Dataset excerpts>
****************

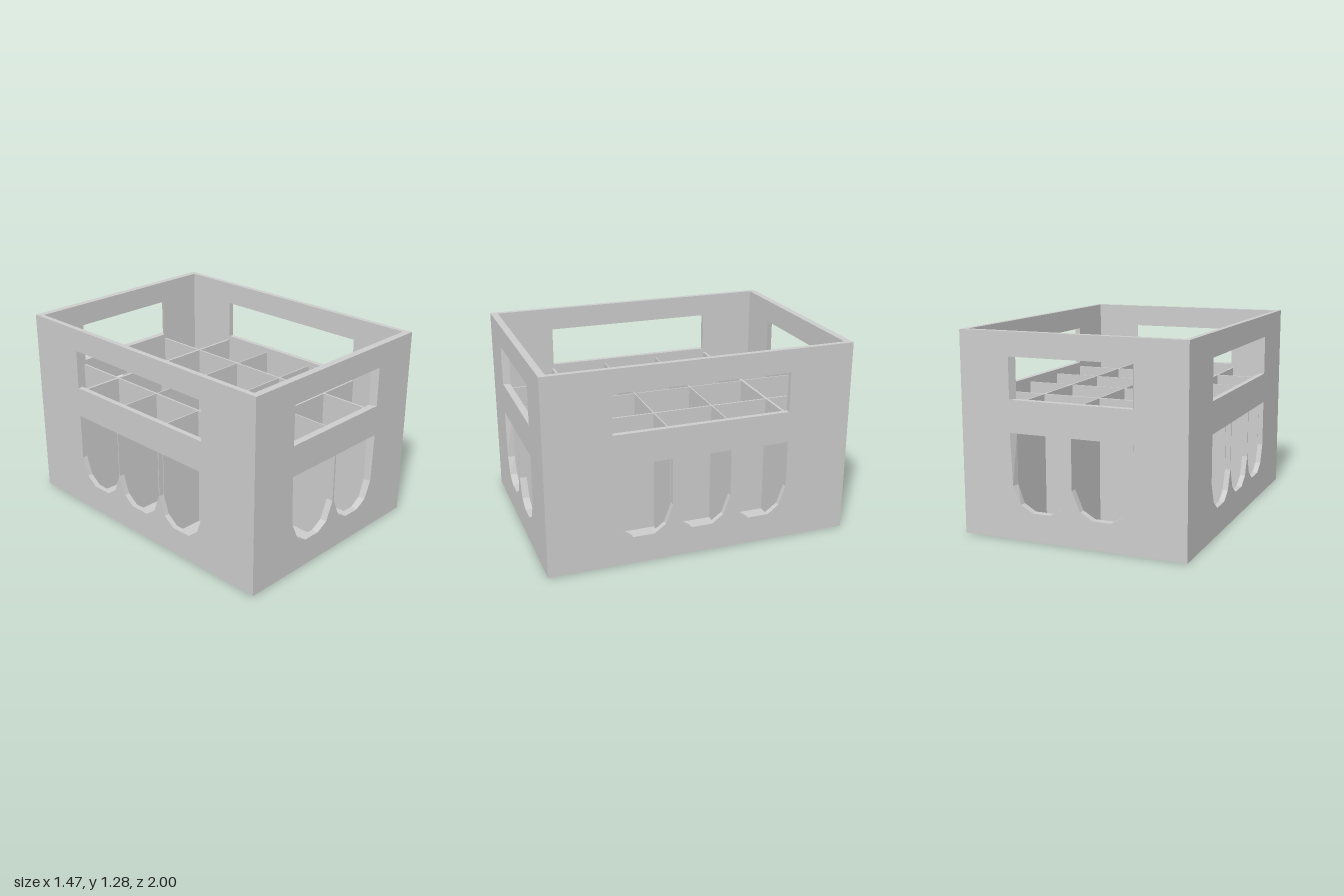
import * as THREE from 'three';

const W = 0.735, D = 1, H = 1.28;   // half width, half depth, height
const TX = 0.035, TZ = 0.046;       // side wall and end wall thickness
const FLOOR = 0.04, DIVIDER_TOP = 0.84;

const material = new THREE.MeshStandardMaterial({ color: 0xcccccc, flatShading: true });

const toPath = (points, PathType = THREE.Path) =>
  new PathType(points.map(([x, y]) => new THREE.Vector2(x, y)));

// Wall with cut-outs; local z = 0 is the inner face, z = thickness the outer one
function wallGeometry(halfWidth, thickness, holes) {
  const shape = toPath([[-halfWidth, 0], [halfWidth, 0], [halfWidth, H], [-halfWidth, H]], THREE.Shape);
  shape.holes = holes.map((points) => toPath(points));
  return new THREE.ExtrudeGeometry(shape, { depth: thickness, bevelEnabled: false });
}

const handleHole = (half) => [[-half, 0.87], [-half, 1.13], [half, 1.13], [half, 0.87]];

export function createModel() {
  const crate = new THREE.Group();
  crate.name = 'bottleCrate';

  function add(name, geometry, x = 0, y = 0, z = 0, turn = 0) {
    const mesh = new THREE.Mesh(geometry, material);
    mesh.name = name;
    mesh.position.set(x, y, z);
    mesh.rotation.y = turn;
    crate.add(mesh);
  }

  // End walls: a handle and two windows with faceted round bottoms
  const window = [[0.006, 0.667], [0.403, 0.667], [0.39, 0.34], [0.338, 0.225], [0.26, 0.18],
    [0.14, 0.18], [0.06, 0.225], [0.006, 0.35]];
  const endWall = wallGeometry(W, TZ, [
    handleHole(0.403), window, window.map(([x, y]) => [-x, y]),
  ]);
  // The outer sides of the cut-outs narrow towards the inside
  const p = endWall.attributes.position;
  for (let i = 0; i < p.count; i++) {
    const x = p.getX(i);
    if (p.getZ(i) < 0.001 && Math.abs(x) > 0.38 && Math.abs(x) < 0.5) p.setX(i, Math.sign(x) * 0.38);
  }
  endWall.computeVertexNormals();
  add('frontWall', endWall, 0, 0, D - TZ);
  add('backWall', endWall, 0, 0, -(D - TZ), Math.PI);

  // Side walls: a handle and three windows
  const sideWindows = [-0.386, 0, 0.386].map((c) =>
    [[-0.19, 0.667], [0.19, 0.667], [0.19, 0.36], [0.145, 0.235], [0.07, 0.18],
      [-0.07, 0.18], [-0.145, 0.235], [-0.19, 0.36]].map(([x, y]) => [x + c, y]));
  const sideWall = wallGeometry(D - TZ, TX, [handleHole(0.576), ...sideWindows]);
  add('leftWall', sideWall, W - TX, 0, 0, Math.PI / 2);
  add('rightWall', sideWall, -(W - TX), 0, 0, -Math.PI / 2);

  // Floor
  add('floor', new THREE.BoxGeometry(2 * (W - TX), FLOOR, 2 * (D - TZ)), 0, FLOOR / 2, 0);

  // Bottle dividers, running both ways
  const height = DIVIDER_TOP - FLOOR, midY = FLOOR + height / 2;
  for (const [x, t] of [[-0.387, 0.013], [0, 0.008], [0.387, 0.013]])
    add('lengthDivider', new THREE.BoxGeometry(t, height, 2 * (D - TZ)), x, midY, 0);
  for (const [z, t] of [[-0.587, 0.017], [-0.197, 0.008], [0.197, 0.008], [0.583, 0.017]])
    add('crossDivider', new THREE.BoxGeometry(2 * (W - TX), height, t), 0, midY, z);

  return crate;
}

****************

The task>
Each record above, in full: return it exactly, pictures excluded.

Result of the task>
import * as THREE from 'three';

const W = 0.735, D = 1, H = 1.28;   // half width, half depth, height
const TX = 0.035, TZ = 0.046;       // side wall and end wall thickness
const FLOOR = 0.04, DIVIDER_TOP = 0.84;

const material = new THREE.MeshStandardMaterial({ color: 0xcccccc, flatShading: true });

const toPath = (points, PathType = THREE.Path) =>
  new PathType(points.map(([x, y]) => new THREE.Vector2(x, y)));

// Wall with cut-outs; local z = 0 is the inner face, z = thickness the outer one
function wallGeometry(halfWidth, thickness, holes) {
  const shape = toPath([[-halfWidth, 0], [halfWidth, 0], [halfWidth, H], [-halfWidth, H]], THREE.Shape);
  shape.holes = holes.map((points) => toPath(points));
  return new THREE.ExtrudeGeometry(shape, { depth: thickness, bevelEnabled: false });
}

const handleHole = (half) => [[-half, 0.87], [-half, 1.13], [half, 1.13], [half, 0.87]];

export function createModel() {
  const crate = new THREE.Group();
  crate.name = 'bottleCrate';

  function add(name, geometry, x = 0, y = 0, z = 0, turn = 0) {
    const mesh = new THREE.Mesh(geometry, material);
    mesh.name = name;
    mesh.position.set(x, y, z);
    mesh.rotation.y = turn;
    crate.add(mesh);
  }

  // End walls: a handle and two windows with faceted round bottoms
  const window = [[0.006, 0.667], [0.403, 0.667], [0.39, 0.34], [0.338, 0.225], [0.26, 0.18],
    [0.14, 0.18], [0.06, 0.225], [0.006, 0.35]];
  const endWall = wallGeometry(W, TZ, [
    handleHole(0.403), window, window.map(([x, y]) => [-x, y]),
  ]);
  // The outer sides of the cut-outs narrow towards the inside
  const p = endWall.attributes.position;
  for (let i = 0; i < p.count; i++) {
    const x = p.getX(i);
    if (p.getZ(i) < 0.001 && Math.abs(x) > 0.38 && Math.abs(x) < 0.5) p.setX(i, Math.sign(x) * 0.38);
  }
  endWall.computeVertexNormals();
  add('frontWall', endWall, 0, 0, D - TZ);
  add('backWall', endWall, 0, 0, -(D - TZ), Math.PI);

  // Side walls: a handle and three windows
  const sideWindows = [-0.386, 0, 0.386].map((c) =>
    [[-0.19, 0.667], [0.19, 0.667], [0.19, 0.36], [0.145, 0.235], [0.07, 0.18],
      [-0.07, 0.18], [-0.145, 0.235], [-0.19, 0.36]].map(([x, y]) => [x + c, y]));
  const sideWall = wallGeometry(D - TZ, TX, [handleHole(0.576), ...sideWindows]);
  add('leftWall', sideWall, W - TX, 0, 0, Math.PI / 2);
  add('rightWall', sideWall, -(W - TX), 0, 0, -Math.PI / 2);

  // Floor
  add('floor', new THREE.BoxGeometry(2 * (W - TX), FLOOR, 2 * (D - TZ)), 0, FLOOR / 2, 0);

  // Bottle dividers, running both ways
  const height = DIVIDER_TOP - FLOOR, midY = FLOOR + height / 2;
  for (const [x, t] of [[-0.387, 0.013], [0, 0.008], [0.387, 0.013]])
    add('lengthDivider', new THREE.BoxGeometry(t, height, 2 * (D - TZ)), x, midY, 0);
  for (const [z, t] of [[-0.587, 0.017], [-0.197, 0.008], [0.197, 0.008], [0.583, 0.017]])
    add('crossDivider', new THREE.BoxGeometry(2 * (W - TX), height, t), 0, midY, z);

  return crate;
}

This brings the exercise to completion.